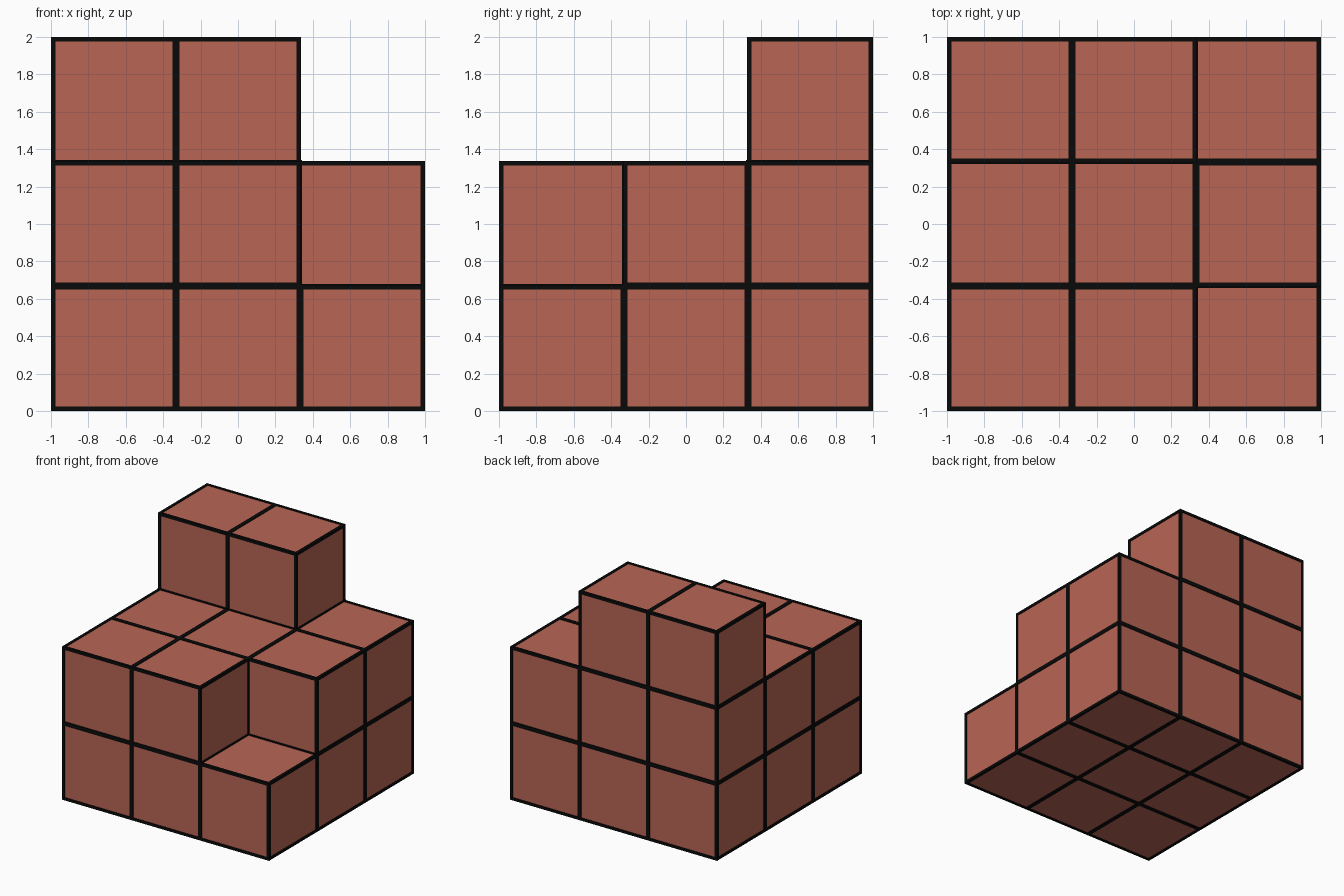
import bpy
import bmesh
from itertools import product
from mathutils import Vector

if "Cube" in bpy.data.objects:
    bpy.data.objects.remove(bpy.data.objects["Cube"], do_unlink=True)

PROUD = 0.006                     # how far the trim stands out of the faces
INSET = 0.018                     # how far the trim reaches over a face
INNER = 0.011                     # half width of trim in inside corners
CELL = (2 - 2 * PROUD) / 3
ORIGIN = Vector((PROUD - 1, PROUD - 1, PROUD))

# Column heights, front row first, left to right in x
HEIGHTS = [(2, 2, 1), (2, 2, 2), (3, 3, 2)]


def filled(cell):
    x, y, z = cell
    return 0 <= x < 3 and 0 <= y < 3 and 0 <= z < HEIGHTS[y][x]


def material(name, colour, roughness):
    mat = bpy.data.materials.new(name)
    mat.use_nodes = True
    mat.diffuse_color = colour
    shader = mat.node_tree.nodes["Principled BSDF"]
    shader.inputs["Base Color"].default_value = colour
    shader.inputs["Roughness"].default_value = roughness
    return mat


def make_object(name, bm, mat):
    mesh = bpy.data.meshes.new(name)
    bm.to_mesh(mesh)
    bm.free()
    mesh.materials.append(mat)
    obj = bpy.data.objects.new(name, mesh)
    bpy.context.collection.objects.link(obj)


def add_box(bm, low, high):
    verts = bmesh.ops.create_cube(bm, size=1)["verts"]
    for v in verts:
        v.co = [low[i] if v.co[i] < 0 else high[i] for i in range(3)]


# Stacked blocks: one box per cell, welded, with the inner walls removed
blocks = bmesh.new()
for cell in product(range(3), repeat=3):
    if filled(cell):
        low = ORIGIN + Vector(cell) * CELL
        add_box(blocks, low, low + Vector((CELL, CELL, CELL)))
walls = {}
for face in blocks.faces:
    key = tuple(round(c, 3) for c in face.calc_center_median())
    walls.setdefault(key, []).append(face)
inner_walls = [f for group in walls.values() if len(group) > 1 for f in group]
bmesh.ops.delete(blocks, geom=inner_walls, context="FACES")
bmesh.ops.remove_doubles(blocks, verts=blocks.verts, dist=0.001)
bmesh.ops.recalc_face_normals(blocks, faces=blocks.faces)
make_object("stacked_blocks", blocks,
            material("brick_red", (0.48, 0.13, 0.09, 1), 0.7))

# Black trim: a bar on every exposed block edge, shaped by the cells around it
trim = bmesh.new()
for axis, point in product(range(3), product(range(4), repeat=3)):
    if point[axis] == 3:
        continue
    a, b = [i for i in range(3) if i != axis]
    around = []
    for side in product((-1, 0), repeat=2):
        cell = list(point)
        cell[a] += side[0]
        cell[b] += side[1]
        if filled(cell):
            around.append(side)
    if len(around) not in (1, 2, 3):
        continue
    low = ORIGIN + Vector(point) * CELL
    high = low.copy()
    low[axis] -= PROUD
    high[axis] += CELL + PROUD
    for k, i in enumerate((a, b)):
        sides = {s[k] for s in around}
        if len(around) == 3:
            low[i] -= INNER
            high[i] += INNER
        else:
            low[i] -= INSET if -1 in sides else PROUD
            high[i] += INSET if 0 in sides else PROUD
    add_box(trim, low, high)
make_object("edge_trim", trim, material("black", (0.003, 0.003, 0.003, 1), 0.8))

**Prompt**
The full data, repeated exactly and stripped of its pictures, is the expected answer.

**Answer section**
import bpy
import bmesh
from itertools import product
from mathutils import Vector

if "Cube" in bpy.data.objects:
    bpy.data.objects.remove(bpy.data.objects["Cube"], do_unlink=True)

PROUD = 0.006                     # how far the trim stands out of the faces
INSET = 0.018                     # how far the trim reaches over a face
INNER = 0.011                     # half width of trim in inside corners
CELL = (2 - 2 * PROUD) / 3
ORIGIN = Vector((PROUD - 1, PROUD - 1, PROUD))

# Column heights, front row first, left to right in x
HEIGHTS = [(2, 2, 1), (2, 2, 2), (3, 3, 2)]


def filled(cell):
    x, y, z = cell
    return 0 <= x < 3 and 0 <= y < 3 and 0 <= z < HEIGHTS[y][x]


def material(name, colour, roughness):
    mat = bpy.data.materials.new(name)
    mat.use_nodes = True
    mat.diffuse_color = colour
    shader = mat.node_tree.nodes["Principled BSDF"]
    shader.inputs["Base Color"].default_value = colour
    shader.inputs["Roughness"].default_value = roughness
    return mat


def make_object(name, bm, mat):
    mesh = bpy.data.meshes.new(name)
    bm.to_mesh(mesh)
    bm.free()
    mesh.materials.append(mat)
    obj = bpy.data.objects.new(name, mesh)
    bpy.context.collection.objects.link(obj)


def add_box(bm, low, high):
    verts = bmesh.ops.create_cube(bm, size=1)["verts"]
    for v in verts:
        v.co = [low[i] if v.co[i] < 0 else high[i] for i in range(3)]


# Stacked blocks: one box per cell, welded, with the inner walls removed
blocks = bmesh.new()
for cell in product(range(3), repeat=3):
    if filled(cell):
        low = ORIGIN + Vector(cell) * CELL
        add_box(blocks, low, low + Vector((CELL, CELL, CELL)))
walls = {}
for face in blocks.faces:
    key = tuple(round(c, 3) for c in face.calc_center_median())
    walls.setdefault(key, []).append(face)
inner_walls = [f for group in walls.values() if len(group) > 1 for f in group]
bmesh.ops.delete(blocks, geom=inner_walls, context="FACES")
bmesh.ops.remove_doubles(blocks, verts=blocks.verts, dist=0.001)
bmesh.ops.recalc_face_normals(blocks, faces=blocks.faces)
make_object("stacked_blocks", blocks,
            material("brick_red", (0.48, 0.13, 0.09, 1), 0.7))

# Black trim: a bar on every exposed block edge, shaped by the cells around it
trim = bmesh.new()
for axis, point in product(range(3), product(range(4), repeat=3)):
    if point[axis] == 3:
        continue
    a, b = [i for i in range(3) if i != axis]
    around = []
    for side in product((-1, 0), repeat=2):
        cell = list(point)
        cell[a] += side[0]
        cell[b] += side[1]
        if filled(cell):
            around.append(side)
    if len(around) not in (1, 2, 3):
        continue
    low = ORIGIN + Vector(point) * CELL
    high = low.copy()
    low[axis] -= PROUD
    high[axis] += CELL + PROUD
    for k, i in enumerate((a, b)):
        sides = {s[k] for s in around}
        if len(around) == 3:
            low[i] -= INNER
            high[i] += INNER
        else:
            low[i] -= INSET if -1 in sides else PROUD
            high[i] += INSET if 0 in sides else PROUD
    add_box(trim, low, high)
make_object("edge_trim", trim, material("black", (0.003, 0.003, 0.003, 1), 0.8))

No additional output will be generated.